§ **WHAT YOU NEED TO DO**
Could you output the complete listing given below exactly?

RECORDS PROVIDED: Begin

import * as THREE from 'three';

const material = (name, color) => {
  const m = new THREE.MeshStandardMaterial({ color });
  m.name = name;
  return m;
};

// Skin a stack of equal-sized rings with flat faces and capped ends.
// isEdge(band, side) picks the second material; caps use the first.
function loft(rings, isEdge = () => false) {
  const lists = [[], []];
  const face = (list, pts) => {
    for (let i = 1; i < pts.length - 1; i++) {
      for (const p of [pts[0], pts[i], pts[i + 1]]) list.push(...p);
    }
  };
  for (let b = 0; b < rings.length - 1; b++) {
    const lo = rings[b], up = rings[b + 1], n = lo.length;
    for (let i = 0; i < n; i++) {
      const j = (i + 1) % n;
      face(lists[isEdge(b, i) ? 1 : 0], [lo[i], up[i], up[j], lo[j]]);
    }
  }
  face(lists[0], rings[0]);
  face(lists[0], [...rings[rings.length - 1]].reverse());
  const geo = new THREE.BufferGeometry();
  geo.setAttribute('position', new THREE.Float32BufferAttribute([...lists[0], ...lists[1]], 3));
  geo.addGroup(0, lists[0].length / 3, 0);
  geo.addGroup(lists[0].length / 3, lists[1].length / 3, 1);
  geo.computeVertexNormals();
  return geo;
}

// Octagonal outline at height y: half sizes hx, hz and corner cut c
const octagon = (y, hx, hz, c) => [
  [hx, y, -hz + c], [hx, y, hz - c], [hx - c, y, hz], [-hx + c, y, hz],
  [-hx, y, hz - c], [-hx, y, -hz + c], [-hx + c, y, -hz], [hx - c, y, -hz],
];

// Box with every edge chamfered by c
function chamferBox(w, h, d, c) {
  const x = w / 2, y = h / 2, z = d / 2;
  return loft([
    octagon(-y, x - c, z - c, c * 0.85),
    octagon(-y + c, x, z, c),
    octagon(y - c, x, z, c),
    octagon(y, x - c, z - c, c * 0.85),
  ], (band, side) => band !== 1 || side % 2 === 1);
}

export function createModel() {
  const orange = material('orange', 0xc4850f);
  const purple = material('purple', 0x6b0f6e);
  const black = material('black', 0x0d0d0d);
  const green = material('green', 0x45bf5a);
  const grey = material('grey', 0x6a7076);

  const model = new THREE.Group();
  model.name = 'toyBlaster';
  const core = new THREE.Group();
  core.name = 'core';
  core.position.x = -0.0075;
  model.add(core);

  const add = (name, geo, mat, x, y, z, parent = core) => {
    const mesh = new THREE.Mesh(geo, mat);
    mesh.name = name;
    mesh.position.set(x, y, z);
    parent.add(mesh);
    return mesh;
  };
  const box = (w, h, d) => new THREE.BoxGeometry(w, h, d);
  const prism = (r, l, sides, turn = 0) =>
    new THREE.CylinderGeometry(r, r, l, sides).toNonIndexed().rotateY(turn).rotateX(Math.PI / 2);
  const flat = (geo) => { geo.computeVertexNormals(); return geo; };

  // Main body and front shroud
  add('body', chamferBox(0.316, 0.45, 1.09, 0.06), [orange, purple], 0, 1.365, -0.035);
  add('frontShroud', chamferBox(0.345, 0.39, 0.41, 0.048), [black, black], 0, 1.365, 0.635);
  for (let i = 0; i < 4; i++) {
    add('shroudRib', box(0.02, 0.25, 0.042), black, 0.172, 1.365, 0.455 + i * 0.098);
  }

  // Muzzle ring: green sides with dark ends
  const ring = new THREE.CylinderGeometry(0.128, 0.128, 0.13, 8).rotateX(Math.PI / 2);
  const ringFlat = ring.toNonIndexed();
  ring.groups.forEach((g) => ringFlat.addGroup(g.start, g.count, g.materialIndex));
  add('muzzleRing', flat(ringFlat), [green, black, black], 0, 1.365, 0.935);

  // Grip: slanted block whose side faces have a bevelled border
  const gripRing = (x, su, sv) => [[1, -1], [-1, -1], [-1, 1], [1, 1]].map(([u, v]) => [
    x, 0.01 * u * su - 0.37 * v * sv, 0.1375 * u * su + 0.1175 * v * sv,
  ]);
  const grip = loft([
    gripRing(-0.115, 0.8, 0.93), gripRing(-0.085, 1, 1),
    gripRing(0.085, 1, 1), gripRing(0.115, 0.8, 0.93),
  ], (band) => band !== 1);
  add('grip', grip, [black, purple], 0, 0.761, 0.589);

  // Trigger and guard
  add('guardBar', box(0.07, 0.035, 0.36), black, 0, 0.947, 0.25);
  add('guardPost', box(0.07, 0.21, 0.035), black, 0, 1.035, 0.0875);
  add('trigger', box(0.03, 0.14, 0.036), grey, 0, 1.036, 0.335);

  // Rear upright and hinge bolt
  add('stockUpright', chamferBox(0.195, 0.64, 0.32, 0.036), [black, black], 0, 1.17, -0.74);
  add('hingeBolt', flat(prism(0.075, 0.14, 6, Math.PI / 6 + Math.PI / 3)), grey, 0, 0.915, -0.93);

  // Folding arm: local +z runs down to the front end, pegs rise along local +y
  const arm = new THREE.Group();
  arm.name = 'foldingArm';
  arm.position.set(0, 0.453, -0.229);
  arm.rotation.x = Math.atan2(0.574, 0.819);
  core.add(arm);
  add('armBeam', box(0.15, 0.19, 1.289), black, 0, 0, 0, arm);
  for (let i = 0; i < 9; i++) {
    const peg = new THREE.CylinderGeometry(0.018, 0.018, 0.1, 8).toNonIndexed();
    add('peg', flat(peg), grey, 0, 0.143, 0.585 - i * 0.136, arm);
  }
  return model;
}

RECORDS PROVIDED: End

§ **SOLUTION FOR THIS PROBLEM**
import * as THREE from 'three';

const material = (name, color) => {
  const m = new THREE.MeshStandardMaterial({ color });
  m.name = name;
  return m;
};

// Skin a stack of equal-sized rings with flat faces and capped ends.
// isEdge(band, side) picks the second material; caps use the first.
function loft(rings, isEdge = () => false) {
  const lists = [[], []];
  const face = (list, pts) => {
    for (let i = 1; i < pts.length - 1; i++) {
      for (const p of [pts[0], pts[i], pts[i + 1]]) list.push(...p);
    }
  };
  for (let b = 0; b < rings.length - 1; b++) {
    const lo = rings[b], up = rings[b + 1], n = lo.length;
    for (let i = 0; i < n; i++) {
      const j = (i + 1) % n;
      face(lists[isEdge(b, i) ? 1 : 0], [lo[i], up[i], up[j], lo[j]]);
    }
  }
  face(lists[0], rings[0]);
  face(lists[0], [...rings[rings.length - 1]].reverse());
  const geo = new THREE.BufferGeometry();
  geo.setAttribute('position', new THREE.Float32BufferAttribute([...lists[0], ...lists[1]], 3));
  geo.addGroup(0, lists[0].length / 3, 0);
  geo.addGroup(lists[0].length / 3, lists[1].length / 3, 1);
  geo.computeVertexNormals();
  return geo;
}

// Octagonal outline at height y: half sizes hx, hz and corner cut c
const octagon = (y, hx, hz, c) => [
  [hx, y, -hz + c], [hx, y, hz - c], [hx - c, y, hz], [-hx + c, y, hz],
  [-hx, y, hz - c], [-hx, y, -hz + c], [-hx + c, y, -hz], [hx - c, y, -hz],
];

// Box with every edge chamfered by c
function chamferBox(w, h, d, c) {
  const x = w / 2, y = h / 2, z = d / 2;
  return loft([
    octagon(-y, x - c, z - c, c * 0.85),
    octagon(-y + c, x, z, c),
    octagon(y - c, x, z, c),
    octagon(y, x - c, z - c, c * 0.85),
  ], (band, side) => band !== 1 || side % 2 === 1);
}

export function createModel() {
  const orange = material('orange', 0xc4850f);
  const purple = material('purple', 0x6b0f6e);
  const black = material('black', 0x0d0d0d);
  const green = material('green', 0x45bf5a);
  const grey = material('grey', 0x6a7076);

  const model = new THREE.Group();
  model.name = 'toyBlaster';
  const core = new THREE.Group();
  core.name = 'core';
  core.position.x = -0.0075;
  model.add(core);

  const add = (name, geo, mat, x, y, z, parent = core) => {
    const mesh = new THREE.Mesh(geo, mat);
    mesh.name = name;
    mesh.position.set(x, y, z);
    parent.add(mesh);
    return mesh;
  };
  const box = (w, h, d) => new THREE.BoxGeometry(w, h, d);
  const prism = (r, l, sides, turn = 0) =>
    new THREE.CylinderGeometry(r, r, l, sides).toNonIndexed().rotateY(turn).rotateX(Math.PI / 2);
  const flat = (geo) => { geo.computeVertexNormals(); return geo; };

  // Main body and front shroud
  add('body', chamferBox(0.316, 0.45, 1.09, 0.06), [orange, purple], 0, 1.365, -0.035);
  add('frontShroud', chamferBox(0.345, 0.39, 0.41, 0.048), [black, black], 0, 1.365, 0.635);
  for (let i = 0; i < 4; i++) {
    add('shroudRib', box(0.02, 0.25, 0.042), black, 0.172, 1.365, 0.455 + i * 0.098);
  }

  // Muzzle ring: green sides with dark ends
  const ring = new THREE.CylinderGeometry(0.128, 0.128, 0.13, 8).rotateX(Math.PI / 2);
  const ringFlat = ring.toNonIndexed();
  ring.groups.forEach((g) => ringFlat.addGroup(g.start, g.count, g.materialIndex));
  add('muzzleRing', flat(ringFlat), [green, black, black], 0, 1.365, 0.935);

  // Grip: slanted block whose side faces have a bevelled border
  const gripRing = (x, su, sv) => [[1, -1], [-1, -1], [-1, 1], [1, 1]].map(([u, v]) => [
    x, 0.01 * u * su - 0.37 * v * sv, 0.1375 * u * su + 0.1175 * v * sv,
  ]);
  const grip = loft([
    gripRing(-0.115, 0.8, 0.93), gripRing(-0.085, 1, 1),
    gripRing(0.085, 1, 1), gripRing(0.115, 0.8, 0.93),
  ], (band) => band !== 1);
  add('grip', grip, [black, purple], 0, 0.761, 0.589);

  // Trigger and guard
  add('guardBar', box(0.07, 0.035, 0.36), black, 0, 0.947, 0.25);
  add('guardPost', box(0.07, 0.21, 0.035), black, 0, 1.035, 0.0875);
  add('trigger', box(0.03, 0.14, 0.036), grey, 0, 1.036, 0.335);

  // Rear upright and hinge bolt
  add('stockUpright', chamferBox(0.195, 0.64, 0.32, 0.036), [black, black], 0, 1.17, -0.74);
  add('hingeBolt', flat(prism(0.075, 0.14, 6, Math.PI / 6 + Math.PI / 3)), grey, 0, 0.915, -0.93);

  // Folding arm: local +z runs down to the front end, pegs rise along local +y
  const arm = new THREE.Group();
  arm.name = 'foldingArm';
  arm.position.set(0, 0.453, -0.229);
  arm.rotation.x = Math.atan2(0.574, 0.819);
  core.add(arm);
  add('armBeam', box(0.15, 0.19, 1.289), black, 0, 0, 0, arm);
  for (let i = 0; i < 9; i++) {
    const peg = new THREE.CylinderGeometry(0.018, 0.018, 0.1, 8).toNonIndexed();
    add('peg', flat(peg), grey, 0, 0.143, 0.585 - i * 0.136, arm);
  }
  return model;
}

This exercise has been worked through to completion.